By Daksh Kalra
My own perception of financial literacy was almost a taken-forgranted one, as I always found it to be a quite intuitive and accessible at least as far as basic banking and insurance concepts were concerned. I used the word “was” to specifically point out how my perception completely changed when I was given the opportunity to be a part of the team of Project Samarth—a financial literacy camp in district Nuh, Haryana, as a volunteer for S M Sehgal Foundation. The camp was jointly set up in collaboration with Canara HSBC OBC Life Insurance Co. Ltd. to bridge the awareness gap on financial literacy in the district, leading to financial inclusion by broadcasting informative shows on community radio Alfaz-e-Mewat, an initiative of the foundation. The camp began at around 10:30 a.m. on an unusually warm winter morning. Quite opposite to my expectations, close to 400 people turned up only on the basis of hearing some radio announcements. Amazing!
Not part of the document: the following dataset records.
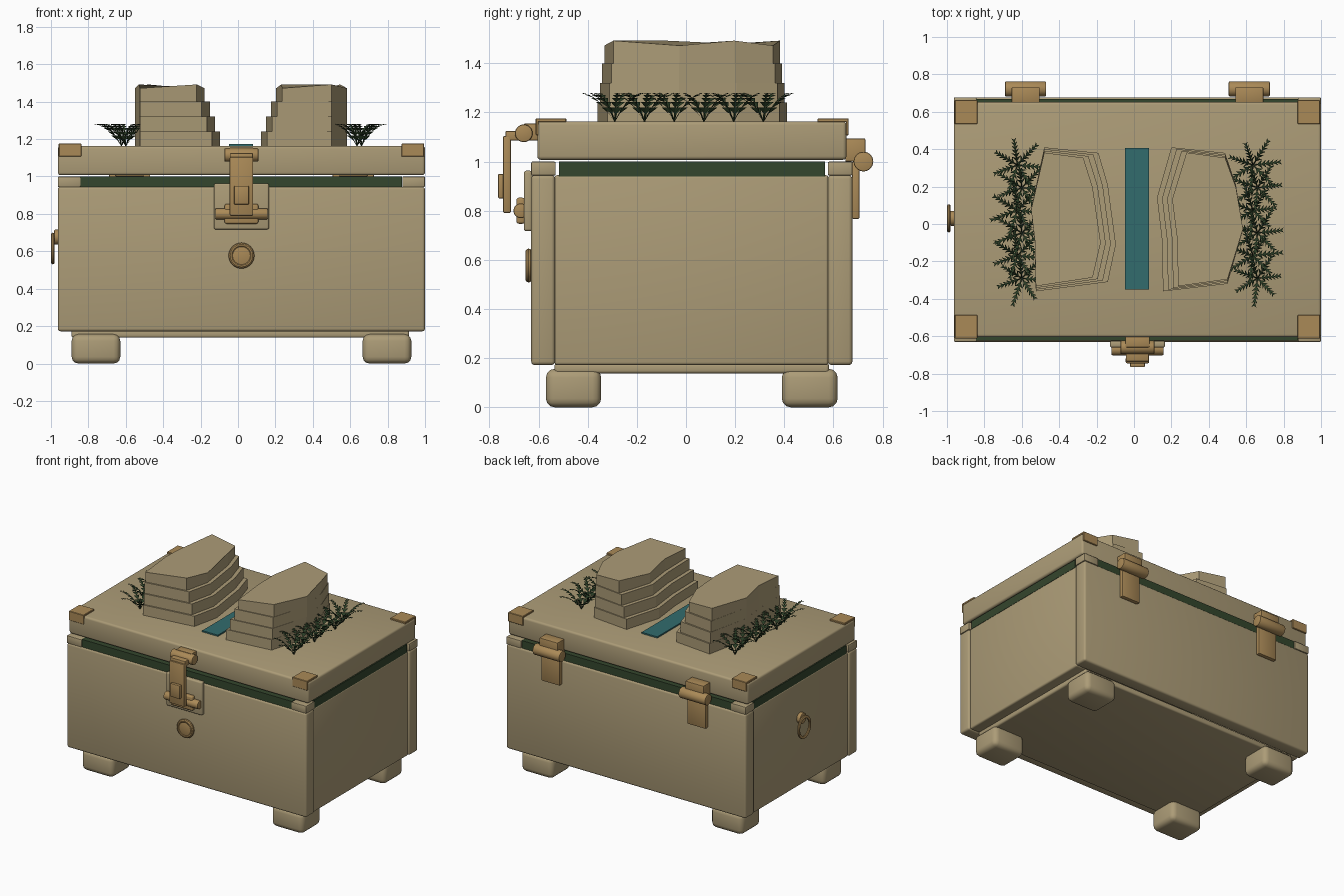
import bpy, bmesh, math, random
from mathutils import Vector, Matrix

if "Cube" in bpy.data.objects:
    bpy.data.objects.remove(bpy.data.objects["Cube"])

random.seed(4)
C = 0.0185  # x centre of the chest


def material(name, rgb):
    m = bpy.data.materials.new(name)
    m.diffuse_color = (*rgb, 1)
    m.use_nodes = True
    m.node_tree.nodes["Principled BSDF"].inputs["Base Color"].default_value = m.diffuse_color
    return m


TAN = material("tan", (0.413, 0.332, 0.185))
BRASS = material("brass", (0.402, 0.252, 0.095))
SEAL = material("seal_green", (0.034, 0.061, 0.026))
LEAF = material("leaf_green", (0.022, 0.045, 0.018))
WATER = material("water_teal", (0.032, 0.15, 0.155))


def finish(name, bm, mat, smooth=True):
    me = bpy.data.meshes.new(name)
    bm.to_mesh(me)
    bm.free()
    me.materials.append(mat)
    if smooth:
        for p in me.polygons:
            p.use_smooth = True
        me.set_sharp_from_angle(angle=math.radians(35))
    ob = bpy.data.objects.new(name, me)
    bpy.context.collection.objects.link(ob)
    return ob


def box(name, x, y, z, mat, bevel=0.0, seg=3):
    """Box from (min, max) pairs with rounded edges."""
    bm = bmesh.new()
    bmesh.ops.create_cube(bm, size=1)
    for v in bm.verts:
        v.co = Vector([(a + b) / 2 + (b - a) * c for (a, b), c in zip((x, y, z), v.co)])
    if bevel:
        bmesh.ops.bevel(bm, geom=bm.edges[:], offset=bevel, segments=seg,
                        profile=0.5, affect='EDGES')
    return finish(name, bm, mat)


def rod(name, centre, r, length, axis, mat, bevel=0.006):
    """Cylinder along X or Y with softened rims."""
    bm = bmesh.new()
    rot = Matrix.Rotation(math.pi / 2, 4, 'Y' if axis == 'X' else 'X')
    bmesh.ops.create_cone(bm, cap_ends=True, segments=28, radius1=r, radius2=r,
                          depth=length, matrix=Matrix.Translation(centre) @ rot)
    rims = [e for e in bm.edges if any(len(f.verts) > 4 for f in e.link_faces)]
    bmesh.ops.bevel(bm, geom=rims, offset=bevel, segments=2, profile=0.5, affect='EDGES')
    return finish(name, bm, mat)


def ring(name, centre, r, tube, axis, mat, stretch=1.0):
    """Torus whose hole faces along X or Y."""
    bm = bmesh.new()
    n, k = 32, 10
    rows = []
    for i in range(n):
        a = 2 * math.pi * i / n
        row = []
        for j in range(k):
            b = 2 * math.pi * j / k
            d = r + tube * math.cos(b)
            u, w, h = d * math.cos(a), d * math.sin(a) * stretch, tube * math.sin(b)
            p = (h, u, w) if axis == 'X' else (u, h, w)
            row.append(bm.verts.new(Vector(centre) + Vector(p)))
        rows.append(row)
    for i in range(n):
        for j in range(k):
            q, s = (i + 1) % n, (j + 1) % k
            bm.faces.new((rows[i][j], rows[q][j], rows[q][s], rows[i][s]))
    bmesh.ops.recalc_face_normals(bm, faces=bm.faces[:])
    return finish(name, bm, mat)


# Chest body
box("front_wall", (-0.963, 1.0), (-0.63, -0.533), (0.172, 0.945), TAN, 0.015)
box("back_wall", (-0.963, 1.0), (0.577, 0.677), (0.172, 0.945), TAN, 0.015)
for s, side in ((-1, "left"), (1, "right")):
    xs = sorted((C + s * 0.885, C + s * 0.972))
    box(side + "_wall", xs, (-0.535, 0.58), (0.172, 0.945), TAN, 0.012)
box("bottom_plate", (-0.89, 0.915), (-0.535, 0.582), (0.138, 0.18), TAN, 0.012)

# Feet, rim corner blocks and lid corner brackets
for s, side in ((-1, "left"), (1, "right")):
    for t, end in ((-1, "front"), (1, "back")):
        tag = end + "_" + side
        fx = sorted((C + s * 0.648, C + s * 0.908))
        fy = (-0.57, -0.345) if t < 0 else (0.39, 0.617)
        box("foot_" + tag, fx, fy, (0, 0.157), TAN, 0.036)
        bx = sorted((C + s * 0.86, C + s * 0.9815))
        by = (-0.63, -0.53) if t < 0 else (0.577, 0.677)
        box("rim_block_" + tag, bx, by, (0.943, 1.0), TAN, 0.006, 2)
        px = sorted((C + s * 0.855, C + s * 0.977))
        py = (-0.612, -0.487) if t < 0 else (0.535, 0.662)
        box("corner_plate_" + tag, px, py, (1.16, 1.176), BRASS, 0.003, 1)
        ly = (-0.612, -0.60) if t < 0 else (0.65, 0.662)
        box("corner_lip_" + tag, px, ly, (1.107, 1.174), BRASS, 0.003, 1)

# Green seal under the lid
box("seal_front", (-0.845, 0.877), (-0.622, -0.54), (0.94, 1.0), SEAL)
box("seal_back", (-0.845, 0.877), (0.587, 0.668), (0.94, 1.0), SEAL)
box("seal_left", (-0.952, -0.86), (-0.517, 0.565), (0.94, 1.0), SEAL)
box("seal_right", (0.898, 0.99), (-0.517, 0.565), (0.94, 1.0), SEAL)

# Lid and water channel
box("lid", (-0.963, 1.0), (-0.605, 0.653), (1.007, 1.164), TAN, 0.015)
box("water_strip", (-0.048, 0.08), (-0.35, 0.405), (1.16, 1.174), WATER)

# Hinges
for s, side in ((-1, "left"), (1, "right")):
    hx = C + s * 0.598
    rod("hinge_barrel_" + side, (hx, 0.722, 1.0), 0.04, 0.22, 'X', BRASS)
    box("hinge_leaf_" + side, (hx - 0.075, hx + 0.075), (0.675, 0.706), (0.767, 1.0), BRASS, 0.006, 2)
    box("hinge_block_" + side, (hx - 0.075, hx + 0.075), (0.648, 0.73), (1.0, 1.094), BRASS, 0.005, 2)

# Front clasp
box("clasp_plate", (C - 0.147, C + 0.147), (-0.66, -0.625), (0.717, 0.963), TAN, 0.01)
box("clasp_catch", (C - 0.09, C + 0.09), (-0.69, -0.655), (0.747, 0.853), BRASS, 0.01)
rod("clasp_pin", (C, -0.672, 0.80), 0.03, 0.28, 'X', BRASS)
rod("clasp_barrel", (C, -0.66, 1.115), 0.036, 0.182, 'X', BRASS)
box("clasp_lid_tab", (C - 0.065, C + 0.065), (-0.66, -0.60), (1.085, 1.155), BRASS, 0.006, 2)
box("clasp_arm", (C - 0.062, C + 0.062), (-0.735, -0.66), (1.085, 1.125), BRASS, 0.006, 2)
box("clasp_strap", (C - 0.063, C + 0.063), (-0.745, -0.712), (0.79, 1.105), BRASS, 0.008, 2)
box("clasp_grip", (C - 0.04, C + 0.04), (-0.765, -0.74), (0.85, 0.95), BRASS, 0.006, 2)

# Lock button and side pull ring
rod("lock_disc", (C, -0.636, 0.577), 0.056, 0.026, 'Y', BRASS, 0.004)
ring("lock_rim", (C, -0.64, 0.577), 0.056, 0.013, 'Y', BRASS)
rod("pull_boss", (-0.968, 0.03, 0.676), 0.04, 0.03, 'X', BRASS)
ring("pull_ring", (-0.99, 0.03, 0.615), 0.065, 0.01, 'X', BRASS, 1.13)


def cliff(name, inner, outer, sign):
    """Terraced cliff: inner edge steps back each layer, outer edge stays upright."""
    bm = bmesh.new()
    levels = (1.16, 1.24, 1.32, 1.40, 1.482)
    for i in range(4):
        pts = [(x + sign * 0.027 * i, y) for x, y in inner] + list(outer)
        pts = [(x, y * (1 - 0.024 * i) + 0.0005 * i) for x, y in pts]
        low = [bm.verts.new((x, y, levels[i])) for x, y in pts]
        high = []
        for k, (x, y) in enumerate(pts):
            wave = 0.010 * (-1) ** k if i == 3 else 0
            high.append(bm.verts.new((x, y, levels[i + 1] + wave)))
        bm.faces.new(low)
        bm.faces.new(high)
        for k in range(len(pts)):
            q = (k + 1) % len(pts)
            bm.faces.new((low[k], low[q], high[q], high[k]))
    bmesh.ops.recalc_face_normals(bm, faces=bm.faces[:])
    finish(name, bm, TAN, False)


cliff("left_cliff", [(-0.14, -0.31), (-0.097, -0.11), (-0.14, 0.21), (-0.19, 0.38)],
      [(-0.48, 0.41), (-0.55, 0.08), (-0.53, -0.10), (-0.525, -0.36)], -1)
cliff("right_cliff", [(0.20, 0.41), (0.123, 0.14), (0.15, -0.09), (0.155, -0.36)],
      [(0.50, -0.32), (0.583, -0.03), (0.545, 0.21), (0.487, 0.38)], 1)


def fern(bm, x, y, turn):
    """Rosette of arching fronds with paired pointed leaflets."""
    for f in range(7):
        a = turn + f * 2 * math.pi / 7
        d, w = Vector((math.cos(a), math.sin(a), 0)), Vector((-math.sin(a), math.cos(a), 0))
        reach = random.uniform(0.12, 0.155)

        def at(t):
            return Vector((x, y, 1.162 + 0.118 * (1 - (1 - t) ** 2))) + d * reach * t
        steps = 7
        for i in range(steps):
            p, q = at(i / steps), at((i + 1) / steps)
            bm.faces.new([bm.verts.new(v) for v in
                          (p - w * 0.003, q - w * 0.003, q + w * 0.003, p + w * 0.003)])
            if i:
                size = 0.026 * (1 - 0.08 * i)
                for s in (-1, 1):
                    tip = q + w * s * size + d * 0.008
                    tri = (p, q, tip) if s > 0 else (q, p, tip)
                    bm.faces.new([bm.verts.new(v) for v in tri])


# Fern rows beside the cliffs
for s, side in ((-1, "left"), (1, "right")):
    bm = bmesh.new()
    for n in range(6):
        fern(bm, C + s * 0.63 + 0.012 * (-1) ** n, -0.29 + 0.121 * n, n * 0.9 + s)
    finish("ferns_" + side, bm, LEAF, False)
Informative lectures, a street play on the importance of financial literacy, and special counters to help people initiate the accountopening process, were the important highlights of the camp. Although I was pleased to see the general enthusiasm among the people, specifically among the female and adult male strata, there were many who were completely disinterested in the process, suggesting a dire need for a change in awareness among the people.
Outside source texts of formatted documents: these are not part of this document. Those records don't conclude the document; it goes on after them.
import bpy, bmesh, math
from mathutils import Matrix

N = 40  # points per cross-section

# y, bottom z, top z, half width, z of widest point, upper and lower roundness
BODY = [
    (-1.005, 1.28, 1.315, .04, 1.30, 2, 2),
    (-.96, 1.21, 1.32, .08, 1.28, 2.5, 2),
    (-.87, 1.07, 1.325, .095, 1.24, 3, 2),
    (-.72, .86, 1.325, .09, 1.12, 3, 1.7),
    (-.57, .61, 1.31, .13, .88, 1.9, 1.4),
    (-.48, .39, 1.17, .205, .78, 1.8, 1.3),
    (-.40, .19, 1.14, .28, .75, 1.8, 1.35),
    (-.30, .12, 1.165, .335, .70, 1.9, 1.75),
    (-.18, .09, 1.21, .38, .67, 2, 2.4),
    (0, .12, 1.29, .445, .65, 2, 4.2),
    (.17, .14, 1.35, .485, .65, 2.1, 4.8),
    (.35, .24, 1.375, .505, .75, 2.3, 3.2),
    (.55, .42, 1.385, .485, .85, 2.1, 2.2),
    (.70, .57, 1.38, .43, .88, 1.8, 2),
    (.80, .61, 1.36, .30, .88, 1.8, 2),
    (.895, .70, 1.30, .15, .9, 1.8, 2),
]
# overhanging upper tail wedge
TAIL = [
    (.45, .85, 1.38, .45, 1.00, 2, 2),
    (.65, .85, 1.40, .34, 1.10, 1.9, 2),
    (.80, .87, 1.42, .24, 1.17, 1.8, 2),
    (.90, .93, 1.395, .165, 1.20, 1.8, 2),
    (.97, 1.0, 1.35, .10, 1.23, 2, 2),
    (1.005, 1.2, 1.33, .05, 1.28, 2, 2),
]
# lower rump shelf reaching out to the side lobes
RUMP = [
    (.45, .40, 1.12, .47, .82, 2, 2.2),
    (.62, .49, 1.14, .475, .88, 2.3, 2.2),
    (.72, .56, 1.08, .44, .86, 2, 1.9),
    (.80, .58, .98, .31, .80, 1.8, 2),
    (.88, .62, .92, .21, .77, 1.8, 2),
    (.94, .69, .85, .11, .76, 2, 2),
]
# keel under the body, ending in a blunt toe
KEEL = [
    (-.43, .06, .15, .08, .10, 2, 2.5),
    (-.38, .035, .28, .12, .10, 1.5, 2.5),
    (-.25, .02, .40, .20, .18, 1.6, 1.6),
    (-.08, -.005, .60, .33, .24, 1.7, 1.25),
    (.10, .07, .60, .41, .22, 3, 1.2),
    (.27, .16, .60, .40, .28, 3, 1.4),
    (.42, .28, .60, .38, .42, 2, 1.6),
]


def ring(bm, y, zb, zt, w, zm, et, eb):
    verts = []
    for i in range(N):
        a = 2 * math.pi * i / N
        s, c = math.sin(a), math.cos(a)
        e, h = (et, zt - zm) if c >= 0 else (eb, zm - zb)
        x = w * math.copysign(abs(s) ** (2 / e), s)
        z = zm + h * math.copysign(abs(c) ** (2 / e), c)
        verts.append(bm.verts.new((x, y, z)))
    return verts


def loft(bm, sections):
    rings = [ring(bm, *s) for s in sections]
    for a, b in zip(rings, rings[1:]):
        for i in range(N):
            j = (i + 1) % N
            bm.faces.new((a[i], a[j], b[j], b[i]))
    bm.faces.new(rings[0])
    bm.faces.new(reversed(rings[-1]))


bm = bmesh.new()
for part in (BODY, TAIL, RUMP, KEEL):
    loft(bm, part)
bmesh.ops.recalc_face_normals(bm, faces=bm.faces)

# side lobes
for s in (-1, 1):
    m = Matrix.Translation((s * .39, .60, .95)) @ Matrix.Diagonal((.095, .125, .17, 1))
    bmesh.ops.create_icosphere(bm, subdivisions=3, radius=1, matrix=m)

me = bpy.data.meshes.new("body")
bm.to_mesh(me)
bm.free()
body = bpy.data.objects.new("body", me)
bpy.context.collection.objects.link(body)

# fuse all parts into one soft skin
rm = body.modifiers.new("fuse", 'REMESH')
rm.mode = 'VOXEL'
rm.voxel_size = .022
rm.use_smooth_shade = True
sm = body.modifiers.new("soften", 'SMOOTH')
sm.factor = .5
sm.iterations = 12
Seeing many people struggling with the form, I decided to help with filling out the forms. Seeing a family of six, who had come fully prepared with their ID proofs, photocopies, and passport photographs, etc., to open their bank accounts wanting to seek help in filling the forms made me realize two things: first, there is the high illiteracy rate in the village, and second, there is a need to simplify the account-opening process through a joint effort by the banks and the government. While I was helping to fill out their forms, I asked a question that looked at first like an ordinary question on the form, but it led to a change in the facial expression and behavior of the head of the family as if he were greatly insulted. The question was regarding their annual income. As I listed out the options mentioned in the form namely: “less than Rs. 200,000 per annum,” “200,000–500,000 per annum,” etc., I was told that 200,000 was such a huge amount of money, and they had never seen such an amount in their life. Small and marginal farmers in rural India earn barely enough to serve the basic needs of the family, sometimes even less. This again made me realize the importance and value of money.
Without aggravating the matter further, and with a sense of guilt, I moved on to other questions. Another strange thing I noticed while going through the identity proofs was the birthdates on the Aadhaar cards. Every third person had 1st Jan followed by the closest approximation of their birth years.
One response that made me particularly happy was their answer regarding their wives’ occupations, to which they proudly replied that their wives worked with them as equal partners and were not just confined to the work of the house.
My experience helping out at the camp made me introspective about a few things: first, contrary to my views about ignorance being the biggest barrier in the path toward financial literacy, I realized that the accessibility to the appropriate resources as well as proper guidance to use these resources plays an equally important role; second, the part played by the local community leaders in spreading awareness is crucial to the successful achievement of objectives in a social setting; and perhaps most important, a small step in the right direction can leave a big imprint of hope and prosperity in the minds of people.
(Daksh Kalra volunteered with the Communications team at S M Sehgal Foundation from December 20, 2017-January 5, 2018)